    The “business class” world of international travel will continue to see lots of expansion in 2008, even though one new entrant, Maxjet, shut down on Christmas Eve. There are now three new carriers flying business-class only flights between the U.S. and Europe: Eos Airlines, Silverjet and L’Avion. Several other airlines offer a sprinkling of business-class only flights, and with the Open Skies treaty, the field is likely to get all the more crowded. That’s great news for travelers — more price competition for business-class seats, and a lot more choices.

    Another major improvement for international travel: In March, British Airways will open its new “Terminal 5” at London’s Heathrow Airport, the busiest airport in the world for international connections. Heathrow has been a disaster for travelers — British Airways baggage piled up in moldy mounds during the summer for example. British Airways says the new terminal will cure many ills — let’s hope.

    For better or worse, we are likely to see more cellphone use in flight in 2008. Air France now has an Airbus A318 in service offering email and text message by cellphone, and will allow voice calls in the second half of its six-month trial. But many other carriers appear to be opting for a more civilized offering of in-flight WiFi — with voice capabilities blocked so you don’t have to listen to a seat mate negotiate a deal or argue with a spouse. Tests are under way or soon to start at several airlines. American says it will have WiFi service this year for a fee in all cabins of its 767-200 fleet that fly primarily transcontinental routes.

    Also in the “for better or worse” category, the super-jumbo Airbus A380 will likely begin passenger service to the U.S. this year. Emirates Airlines recently loaded A380 service between New York and Dubai into its reservation system beginning in October. With more than 500 seats, the plane offers elaborate luxury for some passengers, very cheap tickets for others and more-crowded security lines and airport lobbies for most of us.

    On the security front, the dismal status quo will likely remain just that. We have adjusted to our quart baggies and inconsistent TSA procedures and rules. Travelers did win a smidgen of relief when British authorities last week dropped the maddening single carry-on baggage limit at some United Kingdom airports, including Heathrow. But the restriction, out of step with everyone else in the world, remains in place at other U.K. airports, including London Gatwick.

    And travelers saw some small progress on the Registered Traveler program, now available at about 13 airports, but not at all security checkpoints at those airports. Under Registered Traveler, frequent fliers can pay an annual fee for a background check and gain access to special security lanes — where available. So far, the program has moved very slowly, beset by little enthusiasm from the Transportation Security Administration. Since TSA insists on much of the same screening for Registered Travelers that unregistered travelers get, the benefit is muted for road warriors who have access to special lines for first-class passengers and elite-level frequent fliers.

    With luck, 2008 should be a marginally better year for travelers than last year.
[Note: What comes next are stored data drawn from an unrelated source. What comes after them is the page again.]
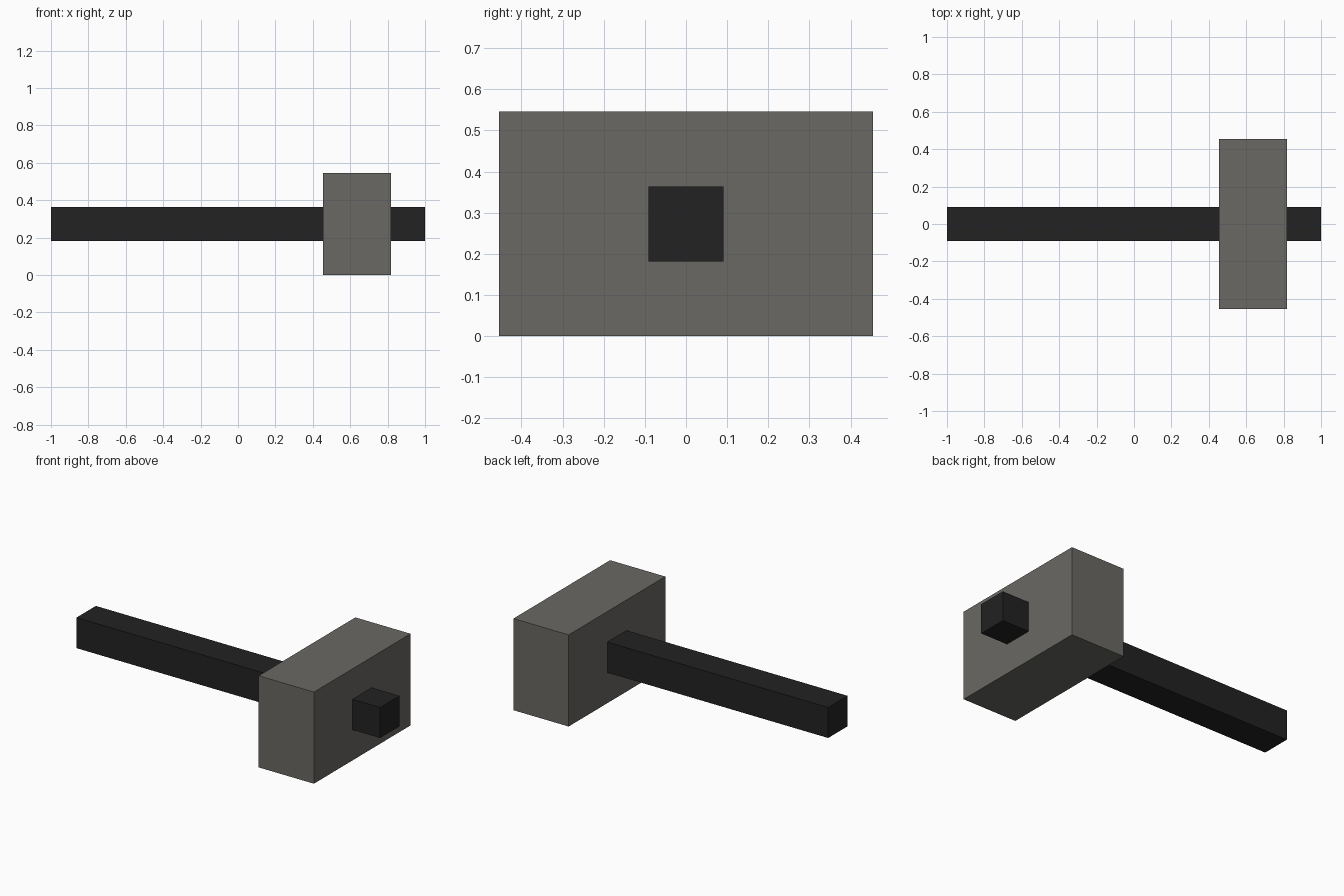
import bpy

if "Cube" in bpy.data.objects:
    bpy.data.objects.remove(bpy.data.objects["Cube"])

U = 2 / 11  # the model sits on an 11-unit block grid


def material(name, rgb):
    m = bpy.data.materials.new(name)
    m.diffuse_color = (*rgb, 1)
    m.use_nodes = True
    m.node_tree.nodes["Principled BSDF"].inputs["Base Color"].default_value = m.diffuse_color
    return m


def box(name, lo, hi, mat):
    """Flat-shaded box between two corners given in grid units."""
    centre = [(a + b) / 2 * U for a, b in zip(lo, hi)]
    bpy.ops.mesh.primitive_cube_add(size=1, location=centre)
    ob = bpy.context.object
    ob.name = name
    ob.scale = [(b - a) * U for a, b in zip(lo, hi)]
    bpy.ops.object.transform_apply(location=False, rotation=False, scale=True)
    ob.data.materials.append(mat)
    return ob


stone = material("stone grey", (0.142, 0.139, 0.125))
dark = material("dark handle", (0.016, 0.016, 0.016))

# Long square handle running through the head
box("handle", (-5.5, -0.5, 1), (5.5, 0.5, 2), dark)
# Heavy block head
box("head", (2.5, -2.5, 0), (4.5, 2.5, 3), stone)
After a year of record delays, record complaints, passengers stranded on airplanes and left waiting for flights for several days during bad storms or busy holidays, it’s hard to see how it could be worse.

    Write to Scott McCartney at

    WALL STREET JOURNAL 2008-01-08false